Sometimes our main motivation for being ‘healthy’ and eating well is simply to look good.
Which of course is fine, but it is certainly not the whole picture.
Living a healthy lifestyle is about making sure we ‘look good on the inside’ as well.
Proper nutrition and the adoption of a whole food, plant-based diet is the cornerstone of ‘looking good on the inside.’
Not to mention one of the best possible ways to prevent chronic disease like type 2 diabetes.
Since World Diabetes Day is just around the corner, this seemed like the perfect occasion to talk about diet and diabetes.
Let’s review what we know.
What Is World Diabetes Day?
An event held each year on November 14th, World Diabetes Day is designed to raise awareness for diabetes, allowing you to show support for those who suffer from it and battle against this escalating epidemic.
Originally introduced by the International Diabetes Foundation (IDF) and the World Health Organization (WHO), World Diabetes Day was first celebrated in 1991.
November 14th is a significant date because it marks Frederick Banting’s birthday. Banting was the man who in 1922, along with Charles Best and John James Rickard Macleod, set the wheels in motion for the eventual discovery of insulin (the hormone that helps blood sugar enter the cells).
Diabetes: a Global Epidemic
Approximately 9 percent (29 million) of the US population live with diabetes, while more than a third of American adults (86 million) lives with prediabetes (90 percent of them without knowing it!)
Diabetes is a global problem affecting over 415 million people worldwide.
And that number is expected to rise to 642 million by 2040.
What is worse, one in two people with type 2 diabetes is undiagnosed.
So the more we understand the risk factors associated with type 2 diabetes, the more we are able to prevent, or even reverse this chronic disease with lifestyle changes, especially diet.
The Whole-Food, Plant-Based Connection
As we discussed in our recent article Diet and Diabetes: Why Saturated Fats Are the Real Enemy, eating a whole food, plant-based diet that is naturally low in fat goes a long way in decreasing your overall risk of diabetes.
The idea that a plant-based lifestyle can benefit those with type 2 diabetes dates back to the 1930s, when it was shown that a diet based on vegetables, fruits, intact grains, and beans was one of the most effective nutrient-based treatments for diabetes.
The Adventist-2 study, which included 89,000 people and extended across 50 years, found that those who eat meat one or more days a week have significantly higher rates of diabetes.
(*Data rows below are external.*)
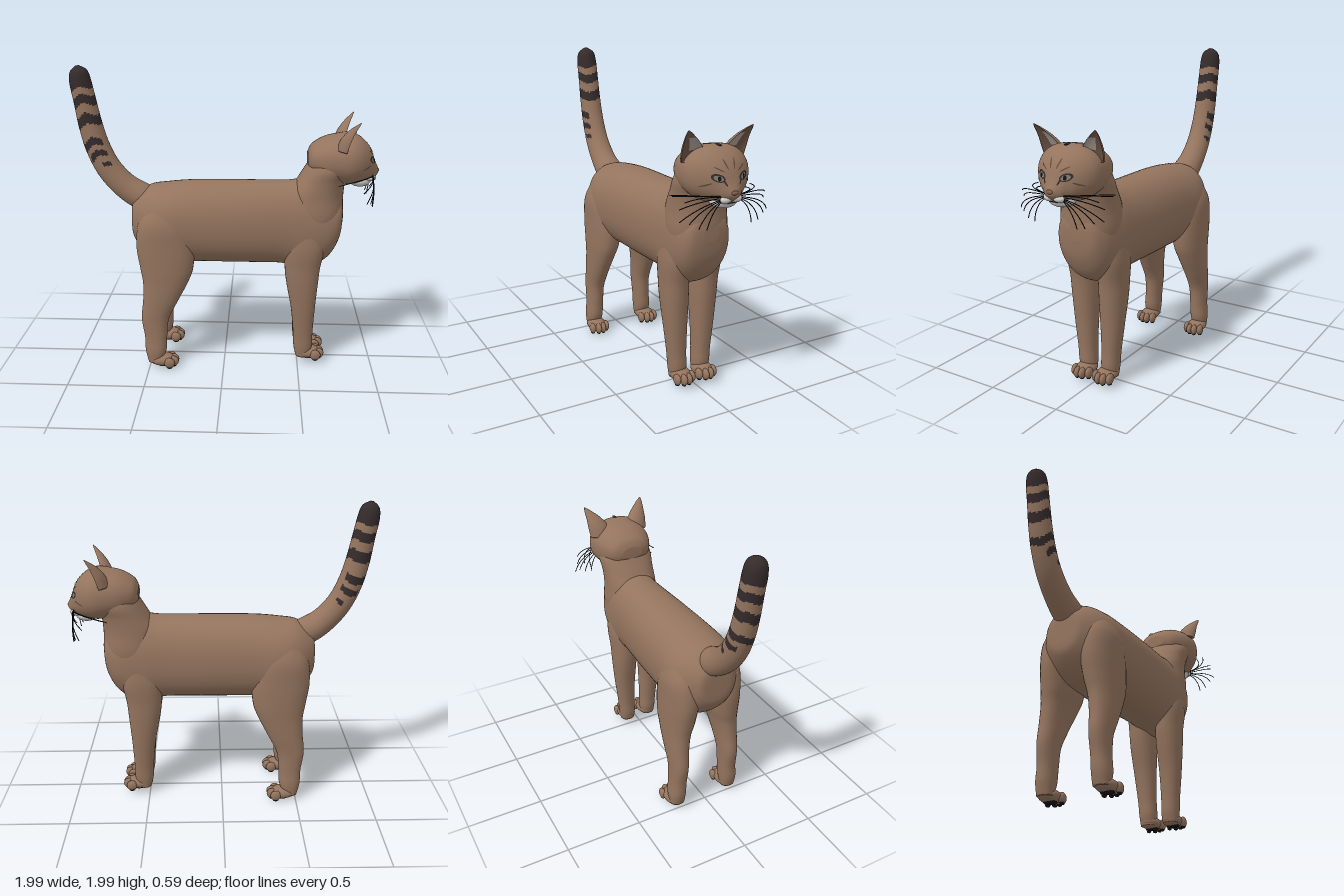
import * as THREE from 'three';

const mat = (name, color, side = THREE.FrontSide) => {
  const m = new THREE.MeshStandardMaterial({ color, side });
  m.name = name;
  return m;
};

// Catmull-Rom through rows of numbers; v runs from 0 to rows.length - 1
function sample(rows, v) {
  const i = Math.min(Math.floor(v), rows.length - 2), t = v - i;
  const at = k => rows[Math.max(0, Math.min(rows.length - 1, k))];
  return rows[0].map((_, c) => {
    const [a, b, d, e] = [at(i - 1)[c], at(i)[c], at(i + 1)[c], at(i + 2)[c]];
    return b + 0.5 * t * (d - a + t * (2 * a - 5 * b + 4 * d - e + t * (3 * (b - d) + e - a)));
  });
}

// Skin over rounded rings. Row: x, y, z, half size in the xy plane, half size in z,
// heading in degrees (0 = towards +x, 90 = up). pick(v, angle) chooses the material index.
function loft(rows, { steps = 8, sides = 32, power = 2.2, front = 1, pick = () => 0 } = {}) {
  const n = (rows.length - 1) * steps, pos = [], faces = [[], [], []];
  const bend = w => Math.sign(w) * Math.abs(w) ** (2 / power);
  for (let i = 0; i <= n; i++) {
    const [x, y, z, hu, hv, dir] = sample(rows, i / steps);
    const t = THREE.MathUtils.degToRad(dir - 90);
    for (let j = 0; j < sides; j++) {
      const a = j / sides * Math.PI * 2, c = Math.cos(a);
      const u = Math.max(hu, 0.001) * bend(c) * (c > 0 ? front : 1);
      pos.push(x + Math.cos(t) * u, y + Math.sin(t) * u, z + Math.max(hv, 0.001) * bend(Math.sin(a)));
    }
  }
  for (const r of [rows[0], rows[rows.length - 1]]) pos.push(r[0], r[1], r[2]);
  const start = (n + 1) * sides;
  for (let j = 0; j < sides; j++) {
    const k = (j + 1) % sides;
    for (let i = 0; i < n; i++) {
      const a = i * sides + j, b = i * sides + k;
      faces[pick((i + 0.5) / steps, (j + 0.5) / sides * Math.PI * 2)].push(a, a + sides, b, b, a + sides, b + sides);
    }
    faces[pick(0, 0)].push(start, j, k);
    faces[pick(rows.length - 1, 0)].push(start + 1, n * sides + k, n * sides + j);
  }
  const g = new THREE.BufferGeometry();
  g.setAttribute('position', new THREE.Float32BufferAttribute(pos, 3));
  g.setIndex(faces.flat());
  let offset = 0;
  faces.forEach((f, m) => { if (f.length) g.addGroup(offset, f.length, m); offset += f.length; });
  g.computeVertexNormals();
  return g;
}

export function createModel() {
  const cat = new THREE.Group();
  cat.name = 'cat';
  const fur = mat('tan fur', 0x94745e), dark = mat('dark brown markings', 0x352b2b);
  const white = mat('white muzzle fur', 0xd2cecb), inner = mat('inner ear', 0x6d5446);
  const tuft = mat('pale ear hair', 0xa89c93), iris = mat('grey eye', 0x7d7a70);
  const black = mat('black', 0x171313), nosePink = mat('nose', 0x8a5f52);
  const stripe = mat('faint face stripe', 0x644a3c);

  const add = (name, geo, material, parent = cat) => {
    const m = new THREE.Mesh(geo, material);
    m.name = name;
    parent.add(m);
    return m;
  };
  const blob = (name, material, p, r, parent = cat) => {
    const m = add(name, new THREE.SphereGeometry(1, 24, 16), material, parent);
    m.position.set(...p);
    m.scale.set(...r);
    return m;
  };

  // Torso, rump to chest
  add('torso', loft([
    [-0.612, 1.0, 0, 0.08, 0.07], [-0.595, 1.0, 0, 0.15, 0.13], [-0.5, 0.98, 0, 0.24, 0.205],
    [-0.38, 0.972, 0, 0.268, 0.24], [-0.2, 0.982, 0, 0.274, 0.232], [0.1, 0.983, 0, 0.277, 0.22],
    [0.38, 0.982, 0, 0.28, 0.2], [0.5, 0.97, 0, 0.3, 0.195], [0.62, 0.97, 0, 0.265, 0.185],
    [0.7, 0.98, 0, 0.21, 0.165], [0.755, 1.02, 0, 0.14, 0.125], [0.775, 1.05, 0, 0.05, 0.05],
  ].map(r => [...r, 0]), { sides: 48 }), fur);

  // Neck
  add('neck', loft([
    [0.6, 0.9, 0, 0.13, 0.16], [0.595, 1.05, 0, 0.178, 0.185], [0.597, 1.18, 0, 0.177, 0.178],
    [0.63, 1.28, 0, 0.155, 0.178], [0.675, 1.37, 0, 0.145, 0.185], [0.7, 1.46, 0, 0.12, 0.15],
  ].map(r => [...r, 90]), { sides: 40 }), fur);

  // Head, nape to nose
  const head = add('head', loft([
    [0.535, 1.42, 0, 0.04, 0.07], [0.565, 1.42, 0, 0.09, 0.135], [0.64, 1.42, 0, 0.135, 0.18],
    [0.72, 1.42, 0, 0.155, 0.2], [0.8, 1.42, 0, 0.165, 0.203], [0.86, 1.415, 0, 0.15, 0.18],
    [0.91, 1.4, 0, 0.123, 0.135], [0.943, 1.378, 0, 0.095, 0.09], [0.968, 1.35, 0, 0.055, 0.058],
    [0.99, 1.34, 0, 0.02, 0.025],
  ].map(r => [...r, 0]), { sides: 48 }), fur);

  // White muzzle, chin and nose
  const muzzle = new THREE.Group();
  muzzle.name = 'muzzle';
  cat.add(muzzle);
  blob('chin', white, [0.875, 1.278, 0], [0.075, 0.045, 0.085], muzzle);
  blob('nose', nosePink, [0.985, 1.342, 0], [0.014, 0.014, 0.024], muzzle);
  blob('mouth', dark, [0.935, 1.279, 0], [0.03, 0.005, 0.045], muzzle);
  for (const s of [1, -1]) blob('whiskerPad', white, [0.938, 1.301, s * 0.034], [0.04, 0.026, 0.042], muzzle);

  // Thin plates laid onto the face; shape coordinates are z and y
  cat.updateMatrixWorld(true);
  const ray = new THREE.Raycaster();
  const facePlate = (name, geo, material, lift = 0.004) => {
    const p = geo.attributes.position;
    for (let i = 0; i < p.count; i++) {
      const z = -p.getX(i), y = p.getY(i);
      ray.set(new THREE.Vector3(2, y, z), new THREE.Vector3(-1, 0, 0));
      const hit = ray.intersectObject(head)[0];
      p.setXYZ(i, (hit ? hit.point.x : 0.85) + lift, y, z);
    }
    geo.computeVertexNormals();
    return add(name, geo, material);
  };
  const oval = (z, y, rz, ry, tilt = 0) =>
    new THREE.CircleGeometry(1, 20).scale(rz, ry, 1).rotateZ(tilt).translate(-z, y, 0);

  for (const s of [1, -1]) {
    facePlate('eyeRim', oval(s * 0.082, 1.425, 0.037, 0.022, -s * 0.3), dark, 0.003);
    facePlate('eye', oval(s * 0.082, 1.424, 0.026, 0.015, -s * 0.3), iris, 0.006);
    facePlate('pupil', oval(s * 0.08, 1.424, 0.009, 0.014), black, 0.009);
    facePlate('tearMark', oval(s * 0.05, 1.4, 0.005, 0.022, s * 0.5), dark);
    facePlate('browMark', oval(s * 0.07, 1.47, 0.03, 0.004, -s * 0.5), stripe);
    facePlate('foreheadStripe', oval(s * 0.028, 1.495, 0.005, 0.03, s * 0.3), stripe);
    facePlate('cheekStripe', oval(s * 0.14, 1.385, 0.03, 0.005, s * 0.4), stripe);
  }

  // Ears: cupped forward, dark inside with a pale tuft
  for (const s of [1, -1]) {
    add('ear', loft([
      [0.765, 1.49, 0.135, 0.06, 0.075, 80], [0.782, 1.55, 0.145, 0.055, 0.072, 75],
      [0.805, 1.61, 0.168, 0.036, 0.05, 70], [0.832, 1.66, 0.198, 0.014, 0.022, 65],
      [0.845, 1.683, 0.212, 0.002, 0.004, 65],
    ].map(r => [r[0], r[1], s * r[2], ...r.slice(3)]), {
      front: -0.35, power: 2,
      pick: (v, a) => Math.cos(a) < 0.2 || v > 3.6 ? 0 : Math.sin(a) * s < 0.1 && v > 1 && v < 2.4 ? 2 : 1,
    }), [fur, inner, tuft]);
  }
  blob('crownSpot', dark, [0.815, 1.582, 0], [0.03, 0.006, 0.012]);

  // Whiskers: start y, end x, y, z
  for (const s of [1, -1]) {
    [[1.315, 0.9, 1.3, 0.27], [1.31, 0.87, 1.255, 0.285], [1.305, 0.89, 1.19, 0.295], [1.3, 0.92, 1.18, 0.25],
      [1.298, 0.94, 1.15, 0.2], [1.295, 0.945, 1.14, 0.15], [1.315, 0.75, 1.31, 0.275], [1.32, 0.72, 1.29, 0.24],
    ].forEach(([y, ex, ey, ez]) => {
      const curve = new THREE.QuadraticBezierCurve3(new THREE.Vector3(0.95, y, s * 0.055),
        new THREE.Vector3(0.96, (y + ey) / 2 + 0.035, s * (ez * 0.65 + 0.03)), new THREE.Vector3(ex, ey, s * ez));
      add('whisker', new THREE.TubeGeometry(curve, 12, 0.0028, 5), black);
    });
  }

  // Legs, foot to shoulder or hip
  const frontLeg = [
    [0.535, 0.05, 0.085, 0.045, 0.05], [0.537, 0.12, 0.085, 0.063, 0.058], [0.535, 0.22, 0.09, 0.066, 0.06],
    [0.53, 0.4, 0.098, 0.08, 0.072], [0.52, 0.58, 0.102, 0.104, 0.083], [0.518, 0.7, 0.105, 0.117, 0.085],
    [0.53, 0.85, 0.11, 0.13, 0.088], [0.54, 1.0, 0.1, 0.1, 0.075], [0.54, 1.1, 0.09, 0.04, 0.03],
  ];
  const hindLeg = [
    [-0.465, 0.04, 0.197, 0.045, 0.05], [-0.458, 0.12, 0.196, 0.07, 0.057], [-0.457, 0.22, 0.19, 0.075, 0.055],
    [-0.458, 0.35, 0.186, 0.092, 0.058], [-0.42, 0.48, 0.182, 0.118, 0.068], [-0.388, 0.6, 0.172, 0.148, 0.081],
    [-0.378, 0.7, 0.16, 0.175, 0.096], [-0.385, 0.85, 0.15, 0.19, 0.106], [-0.395, 1.0, 0.14, 0.165, 0.11],
    [-0.4, 1.12, 0.12, 0.1, 0.08],
  ];
  for (const s of [1, -1]) {
    for (const [name, rows, x, y, z] of [['front', frontLeg, 0.57, 0.03, 0.08], ['hind', hindLeg, -0.415, 0.008, 0.2]]) {
      add(name + 'Leg', loft(rows.map(r => [r[0], r[1], s * r[2], r[3], r[4], 90])), fur);
      const paw = new THREE.Group();
      paw.name = name + 'Paw';
      paw.position.set(x, y, s * z);
      cat.add(paw);
      blob('foot', fur, [0, 0.045, 0], [0.088, 0.043, 0.064], paw);
      blob('heelPad', black, [0.005, 0.012, 0], [0.045, 0.014, 0.042], paw);
      for (let i = 0; i < 4; i++) {
        const tx = i % 3 ? 0.075 : 0.052, tz = (i - 1.5) * 0.035;
        blob('toe', fur, [tx, 0.039, tz], [0.036, 0.036, 0.02], paw);
        blob('toePad', black, [tx, 0.009, tz], [0.02, 0.012, 0.013], paw);
      }
    }
  }

  // Tail with dark tip, rings and side spots
  const ringed = (v, a) => {
    const w = v + 0.07 * Math.sin(3 * a) + 0.05 * Math.cos(2 * a), side = Math.abs(Math.sin(a)), c = Math.cos(a);
    const band = (lo, hi) => w > lo && w < hi;
    return w > 6.6 || band(5.8, 6.22) || band(5, 5.42) || (band(4.1, 4.42) && c < 0.75)
      || (band(3.6, 3.85) && side > 0.75) || (band(3.1, 3.28) && side > 0.8 && c > 0) ? 1 : 0;
  };
  add('tail', loft([
    [-0.45, 1.11, 0, 0.07, 0.08, 165], [-0.55, 1.145, 0, 0.09, 0.095, 152], [-0.66, 1.215, 0, 0.085, 0.086, 140],
    [-0.762, 1.33, 0, 0.082, 0.079, 125], [-0.83, 1.47, 0, 0.08, 0.075, 112], [-0.872, 1.62, 0, 0.077, 0.072, 105],
    [-0.902, 1.78, 0, 0.072, 0.07, 102], [-0.925, 1.9, 0, 0.069, 0.068, 100], [-0.934, 1.965, 0, 0.054, 0.054, 98],
    [-0.94, 1.998, 0, 0.012, 0.012, 98],
  ], { steps: 14, sides: 48, power: 2, pick: ringed }), [fur, dark]);

  return cat;
}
And the more often meat is eaten, the more frequent the disease. In contrast, those who eat strictly plant-based (even at the same weight) are 78 percent less likely to suffer from diabetes.
How to Celebrate on World Diabetes Day
So…how can you participate in World Diabetes Day this November 14th?
- Get Screened: The best way to raise awareness is to get yourself tested and encourage your friends and family to do the same.
- Attend an Event: Check your local area for community events or fundraisers on World Diabetes Day.
- Try a Healthful Recipe: Food really does play an important role in health. Use this day as the perfect excuse to try a more healthful version of your favorite treat. Your friends and family will love our recipe for Apple Crisp With Walnuts!
Take the opportunity on World Diabetes Day to think about this disease and how you can lower your risk and protect your loved ones.
The bad news is that diabetes is rampant.
The good news is that there is a solution.
Changing to a plant-based diet can go a long way towards preventing or even reversing this chronic condition.